Are guest taps legal at Washington breweries? If you’ve been on a brewery crawl here in the evergreen state, you know the answer has to be yes. But, are there any restrictions on what a Washington brewery can pour at its taproom? Let’s dig in.
In Washington, we’re lucky to have a fairly de-regulated market. Just look at some of the Southern states, for example (where in Alabama homebrewing only became legal in 2013, sheesh). However, it’s not a free-for-all as far as guest taps are concerned.
In Washington, the on-point law can be found in RCW 66.24.244. It provides that any properly licensed microbrewery can sell beer produced by another microbrewery (those on the craft side) or domestic brewery (the big guys), but with one major caveat. The guest taps cannot exceed “twenty-five percent of the microbrewery’s on-tap offering of its own brands.” That might seem straightforward, but let’s break it down.
“Any microbrewery licensed under this section may also sell beer produced by another microbrewery or a domestic brewery for on and off-premises consumption from its premises as long as the other breweries’ brands do not exceed twenty-five percent of the microbrewery’s on-tap offering of its own brands.”
Understanding the Washington Brewery 25% Guest Tap Rule:
Under the microbrewery license, standing alone, a brewery can only have beer guest taps. Not wine, not cider, not mead. The rule only applies to beer.
The 25% rule is clear, but its application may not be. It’s easiest to break it down by using a number.

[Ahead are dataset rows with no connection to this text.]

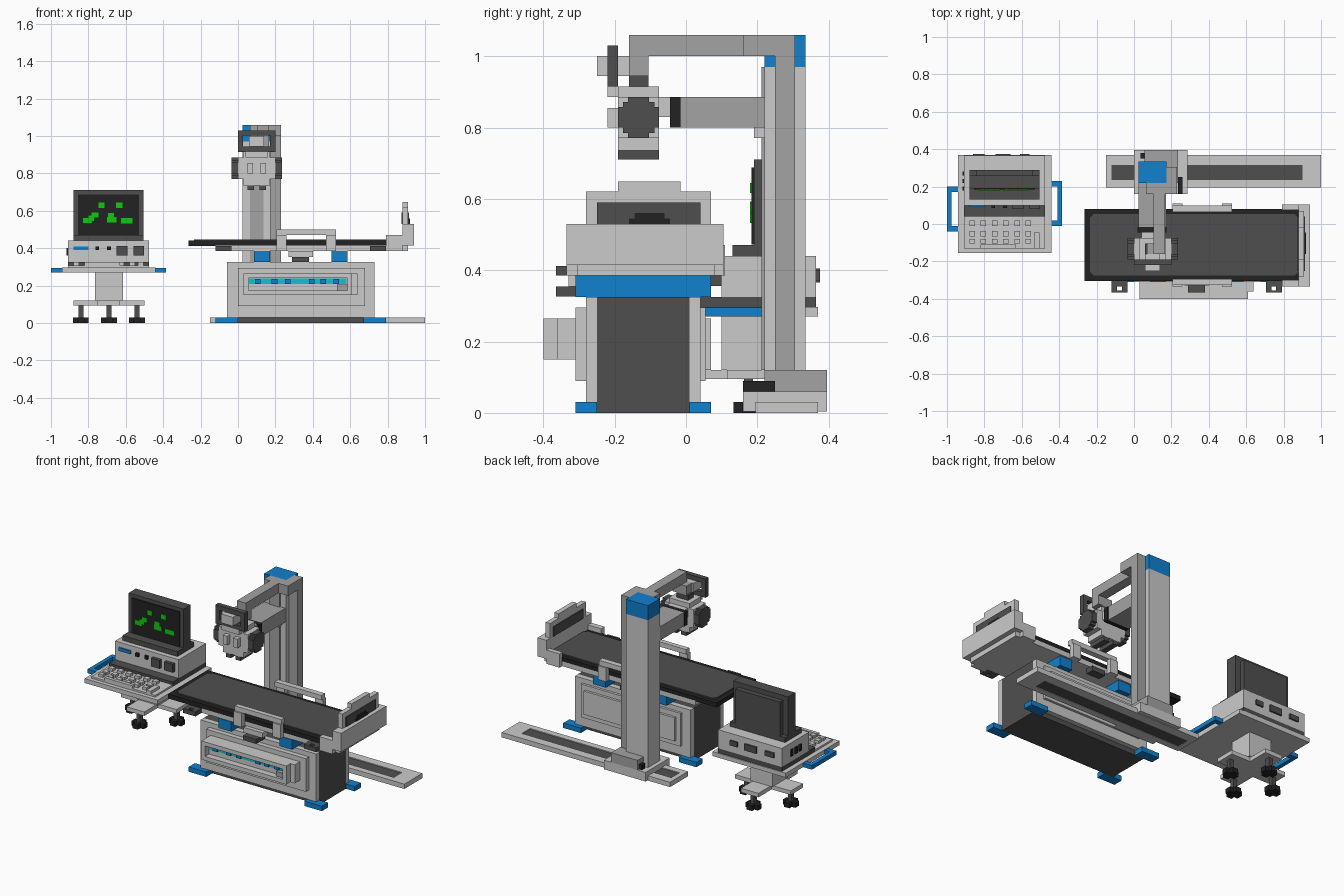
import bpy, bmesh

def material(name, r, g, b):
    m = bpy.data.materials.new(name)
    m.diffuse_color = (r, g, b, 1)
    return m

LIGHT = material("light_grey", 0.60, 0.60, 0.60)
MID = material("mid_grey", 0.37, 0.37, 0.37)
DARK = material("dark_grey", 0.078, 0.078, 0.078)
BLACK = material("black", 0.016, 0.016, 0.016)
BLUE = material("blue", 0.005, 0.22, 0.62)
GREEN = material("green", 0.005, 0.60, 0.005)
CYAN = material("cyan", 0.005, 0.55, 0.58)

def part(name, mat, *boxes):
    """One object made of boxes given as x0, x1, y0, y1, z0, z1."""
    bm = bmesh.new()
    for x0, x1, y0, y1, z0, z1 in boxes:
        for v in bmesh.ops.create_cube(bm, size=1)['verts']:
            v.co = (x1 if v.co.x > 0 else x0, y1 if v.co.y > 0 else y0, z1 if v.co.z > 0 else z0)
    me = bpy.data.meshes.new(name)
    bm.to_mesh(me)
    bm.free()
    me.materials.append(mat)
    ob = bpy.data.objects.new(name, me)
    bpy.context.collection.objects.link(ob)
    return ob

def frame_xz(x0, x1, y0, y1, z0, z1, t):
    """Four boxes forming a rectangular ring facing front."""
    return [(x0, x1, y0, y1, z0, z0 + t), (x0, x1, y0, y1, z1 - t, z1),
            (x0, x0 + t, y0, y1, z0 + t, z1 - t), (x1 - t, x1, y0, y1, z0 + t, z1 - t)]

# --- Table cabinet ---
part("cabinet_core", DARK, (-0.06, 0.73, -0.25, 0.01, 0, 0.325))
part("cabinet_front_plate", LIGHT, (-0.06, 0.73, -0.28, -0.25, 0.03, 0.325))
part("cabinet_back_plate", LIGHT, (-0.06, 0.73, 0.01, 0.04, 0.03, 0.325))
part("cabinet_raised_panels", LIGHT, (0, 0.68, -0.31, -0.28, 0.09, 0.295),
     (0, 0.68, 0.04, 0.055, 0.09, 0.295), (0.03, 0.65, 0.05, 0.07, 0.12, 0.265))
part("cabinet_feet", BLUE, *[(x, x + 0.12, y, y + 0.06, 0, 0.03)
                             for x in (-0.12, 0.67) for y in (-0.31, 0.01)])
# front control panel with a recessed strip
part("control_panel", LIGHT, (0.03, 0.64, -0.36, -0.31, 0.15, 0.265),
     *frame_xz(0.03, 0.61, -0.40, -0.36, 0.15, 0.265, 0.025))
part("control_strip", CYAN, (0.06, 0.58, -0.365, -0.36, 0.208, 0.237))
part("control_buttons", BLUE, *[(x, x + 0.03, -0.375, -0.36, 0.21, 0.235)
                                for x in (0.09, 0.18, 0.25, 0.38, 0.44, 0.51)])
part("control_tag", MID, (0.53, 0.585, -0.385, -0.36, 0.175, 0.205))

# --- Table ---
part("table_supports", BLUE, (0.085, 0.17, -0.31, 0.07, 0.325, 0.385),
     (0.50, 0.585, -0.31, 0.07, 0.325, 0.385))
part("table_base", LIGHT, (-0.12, 0.91, -0.305, 0.08, 0.385, 0.415))
part("table_slab", BLACK, (-0.265, 0.88, -0.305, 0.08, 0.412, 0.44))
pad = part("table_pad", DARK, (-0.235, 0.88, -0.275, 0.053, 0.435, 0.447))
# cut the corners of the pad
bv = pad.modifiers.new("corners", 'BEVEL')
bv.affect, bv.width, bv.segments = 'EDGES', 0.02, 1
bv.limit_method = 'WEIGHT'
att = pad.data.attributes.new("bevel_weight_edge", 'FLOAT', 'EDGE')
for e in pad.data.edges:
    a, b = (pad.data.vertices[i].co for i in e.vertices)
    att.data[e.index].value = 1.0 if abs(a.z - b.z) > 0.001 else 0.0

# clamps on the front edge, the centre one hangs lower
part("table_clamps", DARK,
     *[b for x in (-0.12, 0.705) for b in ((x, x + 0.085, -0.335, -0.30, 0.385, 0.412),
       (x, x + 0.03, -0.365, -0.335, 0.385, 0.412), (x + 0.055, x + 0.085, -0.365, -0.335, 0.385, 0.412),
       (x + 0.025, x + 0.06, -0.365, -0.355, 0.385, 0.412))])
part("centre_clamp", DARK, (0.29, 0.38, -0.365, -0.28, 0.326, 0.354),
     (0.31, 0.36, -0.32, -0.28, 0.354, 0.385), (0.29, 0.38, 0.05, 0.10, 0.355, 0.385))
part("centre_clamp_mount", LIGHT, (0.27, 0.40, -0.33, -0.28, 0.354, 0.386))
# arched side rails
part("side_rails", LIGHT, *[b for y in (-0.335, 0.08) for b in (
    (0.205, 0.26, y, y + 0.03, 0.385, 0.47), (0.47, 0.525, y, y + 0.03, 0.385, 0.47),
    (0.205, 0.525, y + (0 if y > 0 else 0.01) - (0.015 if y > 0 else 0), y + (0.02 if y > 0 else 0.04), 0.47, 0.50))])
# end board
part("end_board", LIGHT, (0.88, 0.94, -0.335, 0.105, 0.415, 0.47), (0.88, 0.94, -0.335, 0.105, 0.47, 0.53),
     (0.79, 0.88, -0.335, -0.30, 0.385, 0.47), (0.79, 0.88, 0.075, 0.105, 0.385, 0.47),
     (0.88, 0.91, -0.28, 0.07, 0.53, 0.62), (0.88, 0.91, -0.19, -0.015, 0.62, 0.648))
part("end_board_panels", DARK, (0.875, 0.915, -0.25, 0.04, 0.53, 0.59))
part("end_board_slot", BLACK, (0.91, 0.919, -0.16, -0.045, 0.53, 0.545),
     (0.91, 0.919, -0.145, -0.06, 0.545, 0.56))

# --- Floor rail and column ---
part("floor_rail", LIGHT, *[(-0.15, 1.0, a, b, 0, 0.03) for a, b in ((0.195, 0.235), (0.315, 0.37))],
     (-0.15, -0.12, 0.235, 0.315, 0, 0.03), (0.90, 1.0, 0.235, 0.315, 0, 0.03))
part("floor_rail_track", DARK, (-0.12, 0.90, 0.235, 0.315, 0.003, 0.025))
part("carriage", LIGHT, (0, 0.285, 0.16, 0.395, 0.004, 0.06))
part("carriage_block", MID, (0.055, 0.235, 0.22, 0.395, 0.06, 0.12))
part("carriage_motors", BLACK, (0.235, 0.26, 0.16, 0.25, 0.06, 0.09), (0.035, 0.055, 0.35, 0.38, 0.06, 0.09))
part("column", LIGHT, (0.025, 0.175, 0.22, 0.335, 0.06, 0.97))
part("column_cap", BLUE, (0.025, 0.175, 0.22, 0.335, 0.97, 1.06))
part("column_spine", MID, (0.175, 0.23, 0.25, 0.305, 0.12, 1.06))
part("column_groove", MID, (0.065, 0.135, 0.212, 0.22, 0.12, 0.97))

# --- Upper boom, lower arm and head ---
part("upper_boom", MID, (0.175, 0.23, 0.16, 0.305, 1.0, 1.06), (0.065, 0.23, 0.16, 0.22, 1.0, 1.06),
     (0.105, 0.165, -0.16, 0.16, 1.0, 1.06), (0.07, 0.165, -0.16, -0.105, 0.945, 1.0))
part("lower_arm", MID, (0.025, 0.17, -0.015, 0.22, 0.80, 0.885))
part("arm_bracket", LIGHT, (0.05, 0.145, 0.19, 0.22, 0.77, 0.80), (0.04, 0.16, -0.075, -0.045, 0.83, 0.885))
part("arm_collar", BLACK, (0.02, 0.175, -0.045, -0.015, 0.80, 0.885))
part("head_neck", DARK, (0.06, 0.14, -0.16, -0.105, 0.915, 0.945))
part("head_body", LIGHT, (0, 0.20, -0.19, -0.075, 0.77, 0.885), (0.03, 0.17, -0.19, -0.075, 0.735, 0.915),
     (0.05, 0.08, -0.22, -0.19, 0.80, 0.855), (0.12, 0.15, -0.22, -0.19, 0.80, 0.855),
     (0.04, 0.16, -0.22, -0.19, 0.885, 0.915))
part("head_tips", DARK, (0.05, 0.085, -0.19, -0.075, 0.71, 0.735), (0.115, 0.15, -0.19, -0.075, 0.71, 0.735))
# cross shaped side knobs
part("head_knobs", DARK, *[b for x in (-0.035, 0.20) for b in (
    (x, x + 0.035, -0.19, -0.075, 0.80, 0.858), (x, x + 0.035, -0.162, -0.104, 0.77, 0.885),
    (x, x + 0.035, -0.177, -0.088, 0.785, 0.872))])
part("display_frame", DARK, *frame_xz(0, 0.20, -0.22, -0.19, 0.915, 1.03, 0.028))
part("display_grip", LIGHT, (0.06, 0.14, -0.25, -0.16, 0.945, 1.0))

# --- Cart ---
CX, CY = -0.69, 0.175
part("cart_desk", LIGHT, (-0.94, -0.44, -0.155, 0.37, 0.27, 0.297))
part("cart_handles", BLUE, *[b for xa, xb, xi, y in ((-1.0, -0.975, -0.94, -0.04), (-0.41, -0.385, -0.44, -0.01))
     for b in ((xa, xb, y, y + 0.24, 0.27, 0.295),
               (min(xa, xi), max(xb, xi), y, y + 0.03, 0.27, 0.295),
               (min(xa, xi), max(xb, xi), y + 0.21, y + 0.24, 0.27, 0.295))])
part("cart_pedestal", LIGHT, (CX - 0.075, CX + 0.075, CY - 0.075, CY + 0.075, 0.12, 0.27))
part("cart_foot_cross", LIGHT, (CX - 0.19, CX + 0.19, CY - 0.06, CY + 0.06, 0.095, 0.12),
     (CX - 0.06, CX + 0.06, CY - 0.19, CY + 0.19, 0.095, 0.12))
ENDS = [(CX + dx, CY + dy) for dx, dy in ((-0.15, 0), (0.15, 0), (0, -0.15), (0, 0.15))]
part("caster_stems", DARK, *[(x - 0.013, x + 0.013, y - 0.013, y + 0.013, 0.03, 0.095) for x, y in ENDS])
part("caster_wheels", BLACK, *[b for x, y in ENDS for b in (
    (x - 0.042, x + 0.042, y - 0.018, y + 0.018, 0, 0.03), (x - 0.018, x + 0.018, y - 0.042, y + 0.042, 0, 0.03))])

# --- Computer and keyboard ---
part("computer_base", DARK, (-0.91, -0.475, 0.04, 0.365, 0.297, 0.325))
part("computer_case", LIGHT, (-0.91, -0.475, 0.10, 0.365, 0.325, 0.44))
part("computer_light", BLUE, (-0.88, -0.80, 0.092, 0.10, 0.39, 0.41))
part("computer_knobs", BLACK, (-0.762, -0.742, 0.085, 0.10, 0.39, 0.41), (-0.70, -0.68, 0.085, 0.10, 0.39, 0.41))
part("computer_drives", DARK, (-0.65, -0.592, 0.08, 0.10, 0.36, 0.412), (-0.56, -0.502, 0.08, 0.10, 0.36, 0.412))
part("computer_ports", DARK, (-0.86, -0.80, 0.365, 0.375, 0.37, 0.40), (-0.74, -0.66, 0.365, 0.375, 0.365, 0.405),
     (-0.61, -0.56, 0.365, 0.375, 0.37, 0.40))
part("computer_side_vents", BLACK, *[(-0.918, -0.91, y, y + 0.02, 0.36, 0.40) for y in (0.18, 0.22, 0.26)])
part("keyboard", LIGHT, (-0.91, -0.475, -0.13, 0.04, 0.297, 0.308))
part("keys", LIGHT, *[(-0.88 + 0.06 * i, -0.85 + 0.06 * i, y, y + 0.03, 0.308, 0.325)
                      for i in range(6) for y in (-0.01, -0.067)],
     *[(-0.88 + 0.06 * i, -0.85 + 0.06 * i, -0.105, -0.08, 0.308, 0.325) for i in range(6)],
     (-0.82, -0.63, -0.13, -0.11, 0.308, 0.325), (-0.535, -0.505, -0.13, -0.045, 0.308, 0.325))

# --- Monitor ---
part("monitor_base", DARK, (-0.88, -0.505, 0.13, 0.29, 0.44, 0.47))
part("monitor_case", DARK, (-0.88, -0.505, 0.19, 0.26, 0.47, 0.71), (-0.845, -0.54, 0.26, 0.29, 0.47, 0.68))
part("monitor_screen", BLACK, (-0.855, -0.53, 0.184, 0.19, 0.472, 0.688))
part("screen_marks", GREEN, *[(x - w, x + w, 0.180, 0.184, z - 0.014, z + 0.014) for x, z, w in (
    (-0.73, 0.63, 0.016), (-0.635, 0.63, 0.018), (-0.765, 0.578, 0.018), (-0.805, 0.548, 0.024),
    (-0.785, 0.56, 0.015), (-0.68, 0.575, 0.016), (-0.675, 0.552, 0.026), (-0.595, 0.547, 0.03))])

You might read the 25% rule and think it’s simple. Say, I have 20 taps. A quick read may suggest to you that 25% of those can be guest taps. So, then, fifteen of my own beers and then five guest taps—75%/25%, right? It’s actually a little different. What the law says is that a microbrewery can’t exceed 25% of the brewery’s own brands. So, if you have 20 of your own beers on tap, then you could have an additional 25% allocated to guest taps. That’d be 25 total taps. 20 of your own beers, 5 guest taps. Important distinction. So, if you only had 10 total taps, no more than two could be guest taps.
You probably caught it in the read through, but one last note. The law permits on-premise sales and off-premise sales, too. So, the law gives Washington breweries the green light to fill growlers from guest taps as well.
Ultimately, I love a good guest tap. And, I love that this industry is so supportive of one another that guest taps are a mainstay. The Revised Code of Washington, as applied by the Washington Liquor Control Board, ensures that Washington brewery guest taps are alive and well throughout the state. However, the 25% rule prevents a Washington brewery from, say, operating a full-fledged beer bar, while only dabbling in its own on-tap offerings. (Which, for me, is a bit of a bummer. I’d love to see a nano get rolling as a great beer destination—a fun atmosphere, an awesomely curated selection—then transition over into a bit more brewing. But, alas, that’s not the law.)